UN report: Small change in family size, big change in future population
According to new UN data, the world’s population is projected to grow by more than 3 billion people by the end of the century, increasing from the current 7.7 bn to 10.9 bn. As in previous years, the data show that small changes in family size translate into a difference of several billion people by the end of the century – just half a child less per couple would see our population peak well before 2100.
A new report reveals the extent of the damage caused by President Trump’s global family planning funding cuts. Vulnerable women and girls around the world are being deprived of vital reproductive healthcare, with devastating consequences.
The profile of population and family size is continuing to grow in the media. That discussion is normalising the choice to have few or no children for environmental reasons, and it's something policymakers can no longer ignore.
Small families around the world share their thoughts
We asked people why they chose to have small families and were overwhelmed by the hundreds of testimonials we received from around the world. Both parents and child-free people shared their views on small family life and how concern about the environment often played a key role in their decisions about how many children to have.
One million species face extinction unless we address population growth
A major new UN report on the state of the world’s biodiversity states that nature is being destroyed faster than ever before due to population and economic growth. Three-quarters of all land environments and two-thirds of all marine environments have been severely damaged by humans over the past five decades, leading to one million species now threatened with extinction.
Letting the elephant out of the room: Our 2019 Conference
Population Matters’ annual conference in London this past Saturday left attendees feeling enlightened and inspired. This year’s theme was the crucial link between population growth and the sixth mass extinction. With an incredibly knowledgeable international panel of speakers from diverse backgrounds, it was a fantastic event that highlighted the interconnectedness of environmental and social issues and the urgent need for the conservation community to address this.
State of the World Population: Women and girls left behind
The latest UNFPA State of the World Population report highlights widespread and persistent gender inequality, with hundreds of millions of women around the world still unable to control how many children they have.
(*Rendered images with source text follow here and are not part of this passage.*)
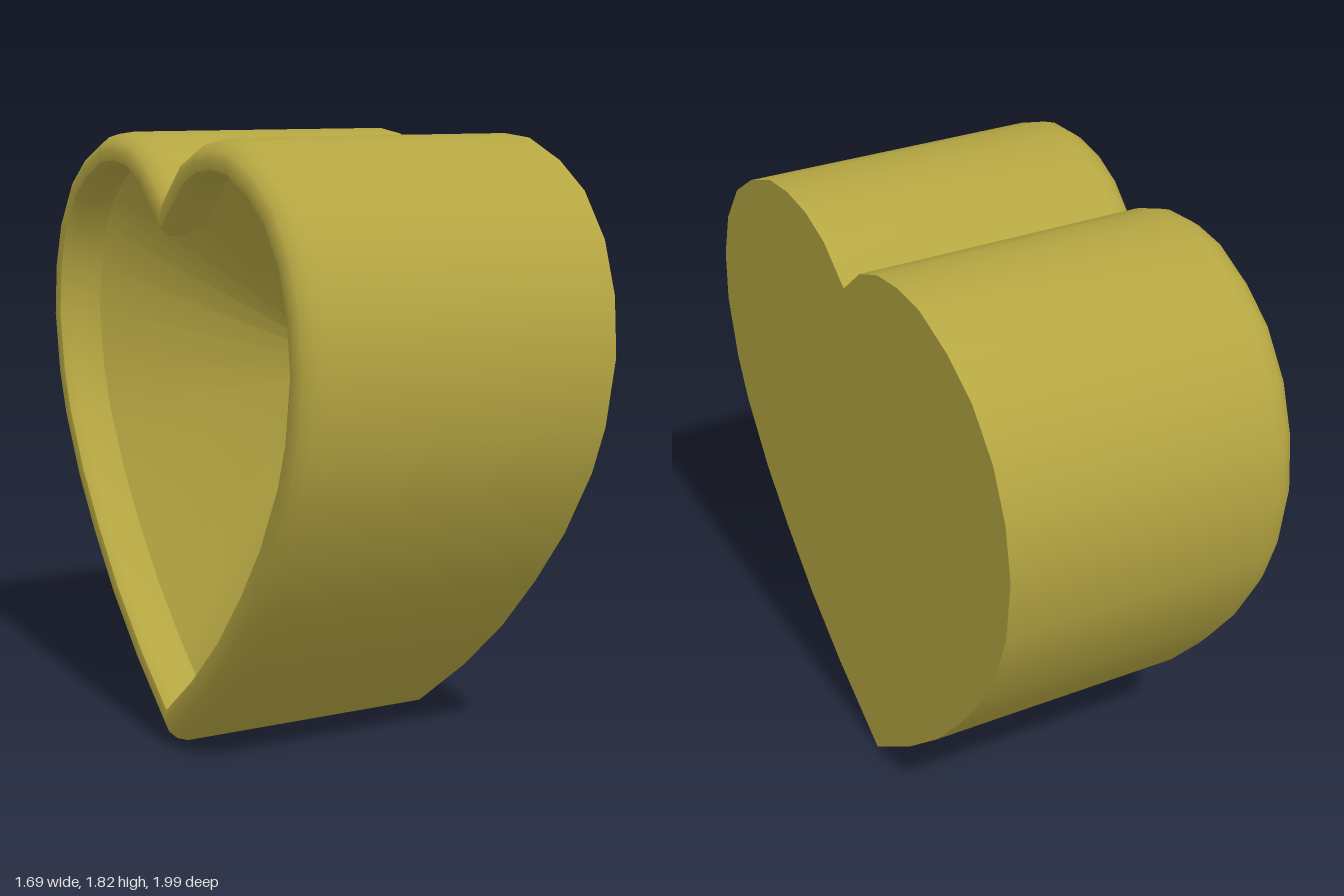
import * as THREE from 'three';
import { toCreasedNormals } from 'three/addons/utils/BufferGeometryUtils.js';

// Right half of the heart, from the bottom tip up to the cleft
const HALF = [
  [0, 0], [0.24, 0.18], [0.427, 0.348], [0.58, 0.52], [0.705, 0.685], [0.816, 0.88],
  [0.866, 1.02], [0.897, 1.22], [0.878, 1.39], [0.823, 1.54], [0.724, 1.67], [0.606, 1.75],
  [0.458, 1.81], [0.338, 1.82], [0.22, 1.805], [0.11, 1.76], [0, 1.665],
].map(([x, y]) => new THREE.Vector2(x, y));

// Full counter-clockwise outline, mirrored across the centre line
const OUTLINE = [
  ...HALF,
  ...HALF.slice(1, -1).reverse().map((p) => new THREE.Vector2(-p.x, p.y)),
];
const COUNT = OUTLINE.length;

// Outline moved inwards by a constant distance, with mitred corners
function inset(distance) {
  return OUTLINE.map((p, i) => {
    const before = p.clone().sub(OUTLINE[(i + COUNT - 1) % COUNT]).normalize();
    const after = OUTLINE[(i + 1) % COUNT].clone().sub(p).normalize();
    const n1 = new THREE.Vector2(-before.y, before.x);
    const n2 = new THREE.Vector2(-after.y, after.x);
    const miter = n1.clone().add(n2).normalize();
    return p.clone().addScaledVector(miter, distance / miter.dot(n1));
  });
}

const backDepth = (p) => -0.4 - 0.03 * p.y - 0.03 * p.x; // slightly slanted back
const ring = (distance, depth) =>
  inset(distance).map((p) => [p.x, p.y, typeof depth === 'function' ? depth(p) : depth + 0.02 * p.x]);

// Skin through successive rings
function loft(rings) {
  const index = [];
  for (let r = 0; r < rings.length - 1; r++) {
    for (let j = 0; j < COUNT; j++) {
      const k = (j + 1) % COUNT;
      const a = r * COUNT, b = a + COUNT;
      index.push(a + j, a + k, b + k, a + j, b + k, b + j);
    }
  }
  return build(rings.flat(), index);
}

// Triangles from a ring to one centre point
function fan(points, centre, facesFront) {
  const index = [];
  for (let j = 0; j < COUNT; j++) {
    const k = (j + 1) % COUNT;
    index.push(...(facesFront ? [j, k, COUNT] : [k, j, COUNT]));
  }
  return build([...points, centre], index);
}

function build(points, index) {
  const geometry = new THREE.BufferGeometry();
  geometry.setAttribute('position', new THREE.Float32BufferAttribute(points.flat(), 3));
  geometry.setIndex(index);
  return toCreasedNormals(geometry, 0.75);
}

export function createModel() {
  const model = new THREE.Group();
  const material = new THREE.MeshStandardMaterial({ color: 0xb5a642 });
  const heart = new THREE.Group();
  heart.name = 'heartBox';

  const add = (name, geometry) => {
    const mesh = new THREE.Mesh(geometry, material);
    mesh.name = name;
    heart.add(mesh);
  };

  // Outer wall running into the rounded rim and its inner lip
  const lip = ring(0.085, 0.36);
  add('wallAndRim', loft([
    ring(0, backDepth), ring(0, 0.43), ring(0.01, 0.465), ring(0.03, 0.492),
    ring(0.055, 0.505), ring(0.085, 0.5), ring(0.104, 0.47), ring(0.1, 0.42), lip,
  ]));

  // Hollow tapering to a point inside
  add('hollow', fan(lip, [0, 1.1, -0.17], true));

  // Flat back
  const centre = new THREE.Vector2(0, 1.1);
  add('back', fan(ring(0, backDepth), [0, 1.1, backDepth(centre)], false));

  heart.rotation.y = -Math.PI / 3;
  heart.position.set(-0.005, 0, -0.01);
  model.add(heart);
  return model;
}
Human population growth squeezing out Serengeti wildlife, study shows
A new studyreveals that rapid human population growth along the edge of the iconic Serengeti-Mara ecosystem is forcing wildlife to retreat to its core areas and endangering its ability to sustain life.
UK nature under assault: failed biodiversity targets and water stress
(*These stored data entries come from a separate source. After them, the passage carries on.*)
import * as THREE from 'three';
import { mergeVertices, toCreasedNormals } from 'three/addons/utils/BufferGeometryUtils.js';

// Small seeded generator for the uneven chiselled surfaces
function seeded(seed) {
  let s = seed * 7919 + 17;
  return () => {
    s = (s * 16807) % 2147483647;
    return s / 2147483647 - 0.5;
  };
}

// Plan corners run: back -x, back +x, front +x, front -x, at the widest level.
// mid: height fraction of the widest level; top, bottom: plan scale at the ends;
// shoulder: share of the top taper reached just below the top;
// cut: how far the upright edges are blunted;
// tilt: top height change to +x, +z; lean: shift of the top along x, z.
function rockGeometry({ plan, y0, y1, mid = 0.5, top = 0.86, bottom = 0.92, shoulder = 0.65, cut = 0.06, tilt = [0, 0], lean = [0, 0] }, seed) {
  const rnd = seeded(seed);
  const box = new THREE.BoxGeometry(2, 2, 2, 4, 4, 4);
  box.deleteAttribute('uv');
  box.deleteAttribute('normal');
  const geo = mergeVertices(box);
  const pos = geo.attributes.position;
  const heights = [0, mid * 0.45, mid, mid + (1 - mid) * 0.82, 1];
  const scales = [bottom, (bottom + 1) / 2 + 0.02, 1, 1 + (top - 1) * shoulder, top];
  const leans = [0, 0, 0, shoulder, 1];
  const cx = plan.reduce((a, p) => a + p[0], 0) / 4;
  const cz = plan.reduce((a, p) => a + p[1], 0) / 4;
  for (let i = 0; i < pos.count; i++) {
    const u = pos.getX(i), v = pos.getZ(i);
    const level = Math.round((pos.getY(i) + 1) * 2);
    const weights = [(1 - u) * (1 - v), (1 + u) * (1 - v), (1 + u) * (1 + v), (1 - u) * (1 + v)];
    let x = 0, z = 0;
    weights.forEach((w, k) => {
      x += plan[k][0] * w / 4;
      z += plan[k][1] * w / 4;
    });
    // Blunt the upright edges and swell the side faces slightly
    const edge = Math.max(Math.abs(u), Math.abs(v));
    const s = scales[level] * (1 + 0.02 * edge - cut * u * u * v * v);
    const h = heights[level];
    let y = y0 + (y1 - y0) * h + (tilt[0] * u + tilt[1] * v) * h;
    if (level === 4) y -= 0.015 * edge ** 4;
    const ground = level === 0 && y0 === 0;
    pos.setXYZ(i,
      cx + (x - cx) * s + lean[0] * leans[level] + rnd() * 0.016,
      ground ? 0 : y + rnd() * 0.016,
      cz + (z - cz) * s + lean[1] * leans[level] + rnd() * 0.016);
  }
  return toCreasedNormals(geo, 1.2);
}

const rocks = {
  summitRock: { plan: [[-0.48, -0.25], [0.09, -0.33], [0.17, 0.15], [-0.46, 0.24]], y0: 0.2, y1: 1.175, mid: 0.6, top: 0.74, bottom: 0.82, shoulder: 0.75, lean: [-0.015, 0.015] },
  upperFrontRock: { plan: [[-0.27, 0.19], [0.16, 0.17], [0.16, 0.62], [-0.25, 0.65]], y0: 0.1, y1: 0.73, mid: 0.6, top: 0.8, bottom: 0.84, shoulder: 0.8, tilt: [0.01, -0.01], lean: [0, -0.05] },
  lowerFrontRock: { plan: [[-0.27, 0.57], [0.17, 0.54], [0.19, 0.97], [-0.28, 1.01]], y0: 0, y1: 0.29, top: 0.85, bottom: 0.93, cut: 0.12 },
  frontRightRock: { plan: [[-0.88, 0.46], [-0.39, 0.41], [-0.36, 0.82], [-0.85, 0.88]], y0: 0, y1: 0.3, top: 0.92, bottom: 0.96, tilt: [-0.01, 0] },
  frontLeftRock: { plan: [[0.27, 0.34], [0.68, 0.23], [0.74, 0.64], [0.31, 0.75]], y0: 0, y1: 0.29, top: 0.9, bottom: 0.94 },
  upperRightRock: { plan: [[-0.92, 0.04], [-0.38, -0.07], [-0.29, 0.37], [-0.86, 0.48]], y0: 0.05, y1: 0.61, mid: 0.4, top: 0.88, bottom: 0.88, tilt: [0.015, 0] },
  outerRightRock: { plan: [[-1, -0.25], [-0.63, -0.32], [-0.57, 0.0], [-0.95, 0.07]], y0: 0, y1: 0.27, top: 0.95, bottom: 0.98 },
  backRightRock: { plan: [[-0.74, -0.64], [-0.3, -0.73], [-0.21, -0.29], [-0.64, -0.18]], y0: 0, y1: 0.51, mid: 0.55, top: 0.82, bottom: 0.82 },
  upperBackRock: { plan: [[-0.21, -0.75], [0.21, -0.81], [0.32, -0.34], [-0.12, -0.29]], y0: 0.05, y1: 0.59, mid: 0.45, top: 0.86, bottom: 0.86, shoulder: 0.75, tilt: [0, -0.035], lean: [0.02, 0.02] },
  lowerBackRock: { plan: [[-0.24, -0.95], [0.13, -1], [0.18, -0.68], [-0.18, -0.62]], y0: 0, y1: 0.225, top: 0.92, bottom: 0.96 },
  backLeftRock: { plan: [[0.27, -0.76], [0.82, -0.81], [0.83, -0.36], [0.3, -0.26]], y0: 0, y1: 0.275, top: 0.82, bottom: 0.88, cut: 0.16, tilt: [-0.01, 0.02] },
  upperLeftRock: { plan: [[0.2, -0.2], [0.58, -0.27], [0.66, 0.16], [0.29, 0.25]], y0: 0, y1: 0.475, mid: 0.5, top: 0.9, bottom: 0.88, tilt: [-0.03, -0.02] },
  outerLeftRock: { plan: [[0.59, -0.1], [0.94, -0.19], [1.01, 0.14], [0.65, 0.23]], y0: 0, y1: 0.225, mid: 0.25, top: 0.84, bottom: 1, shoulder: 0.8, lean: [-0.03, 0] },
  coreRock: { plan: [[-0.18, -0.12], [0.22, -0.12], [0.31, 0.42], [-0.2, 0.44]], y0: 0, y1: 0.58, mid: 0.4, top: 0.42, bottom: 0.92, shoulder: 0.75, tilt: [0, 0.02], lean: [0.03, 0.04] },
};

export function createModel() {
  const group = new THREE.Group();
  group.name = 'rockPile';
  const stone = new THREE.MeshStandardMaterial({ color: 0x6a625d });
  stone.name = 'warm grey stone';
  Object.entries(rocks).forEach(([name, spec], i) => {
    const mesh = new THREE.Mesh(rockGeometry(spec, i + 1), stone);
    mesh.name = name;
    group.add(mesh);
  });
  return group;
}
The United Kingdom is already one of the most nature-depleted countries in the world, yet the onslaught on our natural environment is showing no signs of slowing. Two key new reports demonstrate that UK wildlife and freshwater sources face a dire future unless urgent action is taken to protect them.
Population and consumption causing extinction crisis and water shortage
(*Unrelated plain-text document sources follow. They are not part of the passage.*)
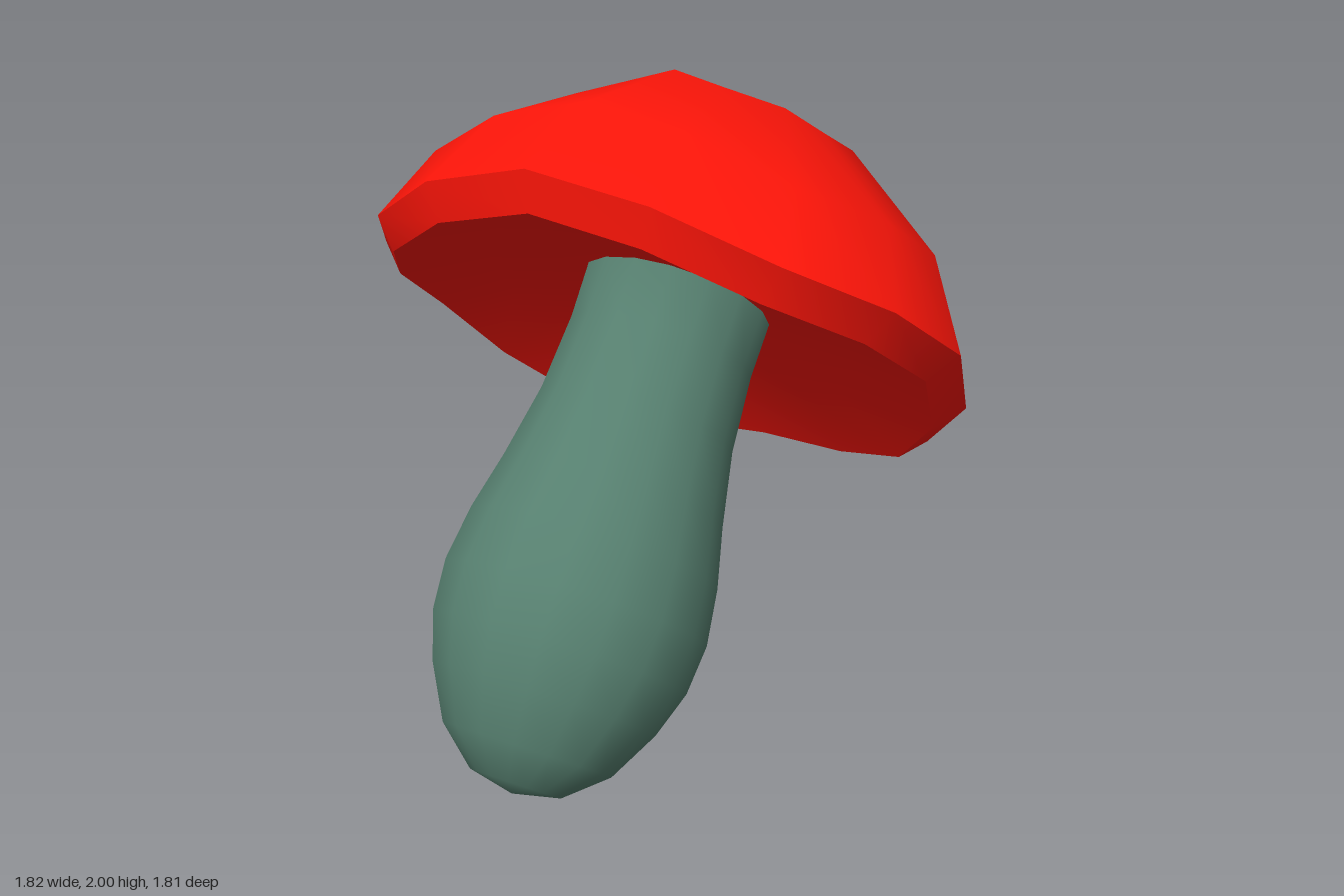
import * as THREE from 'three';
import { mergeVertices } from 'three/addons/utils/BufferGeometryUtils.js';

const SIDES = 16;

// Seamless smooth lathe. Each ring is [radius, height, ripple height, ripple radius, flattening]:
// the ripple runs four times around, and flattening pulls in the sides between its peaks.
function turned(rings) {
  const points = rings.map(([r, y]) => new THREE.Vector2(r, y));
  let geo = new THREE.LatheGeometry(points, SIDES);
  geo.deleteAttribute('uv');
  geo.deleteAttribute('normal');
  const p = geo.attributes.position;
  for (let i = 0; i < p.count; i++) {
    const [r, y, dy = 0, dr = 0, flat = 0] = rings[i % rings.length];
    const angle = Math.atan2(p.getZ(i), p.getX(i));
    const s = -Math.sin(4 * angle);
    const radius = r + dr * s - flat * (1 - Math.abs(s));
    p.setXYZ(i, radius * Math.cos(angle), y + dy * s, radius * Math.sin(angle));
  }
  geo = mergeVertices(geo, 1e-4);
  geo.computeVertexNormals();
  return geo;
}

export function createModel() {
  const red = new THREE.MeshStandardMaterial({ color: 0xff1509, side: THREE.DoubleSide });
  const green = new THREE.MeshStandardMaterial({ color: 0x567f6f });

  const mushroom = new THREE.Group();
  mushroom.name = 'mushroom';
  const add = (name, geo, mat, parent) => {
    const mesh = new THREE.Mesh(geo, mat);
    mesh.name = name;
    parent.add(mesh);
    return mesh;
  };

  // Cap: dome, slanted lip and shallow hollow underside, with sharp edges between
  const cap = new THREE.Group();
  cap.name = 'cap';
  const rim = [0.945, 0, 0.036];
  const innerRim = [0.865, -0.088, 0.033];
  add('capDome', turned([
    rim, [0.82, 0.275, 0.055, -0.035], [0.47, 0.61, 0.032, -0.04, 0.036], [0, 0.7],
  ]), red, cap);
  add('capLip', turned([innerRim, rim]), red, cap);
  add('capUnderside', turned([[0, 0.1], [0.3, 0.08], [0.6, 0.02, 0.015], innerRim]), red, cap);
  mushroom.add(cap);

  // Stem: rounded bulb at the foot, narrowing towards the cap
  const stem = add('stem', turned([
    [0, -1.49], [0.14, -1.46], [0.26, -1.36], [0.345, -1.21], [0.395, -1.07], [0.41, -0.92],
    [0.39, -0.75], [0.35, -0.57], [0.31, -0.34], [0.295, -0.1], [0.3, 0.1], [0, 0.1],
  ]), green, mushroom);
  stem.position.set(0.01, 0, 0.008);

  // Lean the whole mushroom back and to one side
  const side = new THREE.Vector3(0.963, 0.254, -0.085).normalize();
  const up = new THREE.Vector3(-0.074, 0.56, 0.825).cross(side).normalize();
  const front = side.clone().cross(up);
  mushroom.quaternion.setFromRotationMatrix(new THREE.Matrix4().makeBasis(side, up, front));
  mushroom.position.set(0, 1.23, -0.08);

  const model = new THREE.Group();
  model.name = 'model';
  model.add(mushroom);
  return model;
}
The latest UN Global Resources Outlook report reveals that natural resource extraction and processing is responsible for 90% of water stress and biodiversity loss and is driven by the combination of rapid population and economic growth.
A new report shows that adolescents are more likely to use contraception when women and men are more equal in their society. The authors argue that achieving safer sex among teenagers requires work to overturn sexist policies, expectations and attitudes.
Crisis? What crisis? Government complacency on environment
The UK and Scottish Governments have responded to a letter from Population Matters with platitudes and complacency. In the case of the Scottish Government, their reply was sent eight months after we first contacted them.
An online survey of over 10,000 adults across nine countries found that more than two thirds of respondents consider population growth a “global catastrophic risk”. However, less than one quarter believe the issue requires urgent action and just over half believe continued population growth will have “negative effects”, demonstrating the urgent need for increased awareness.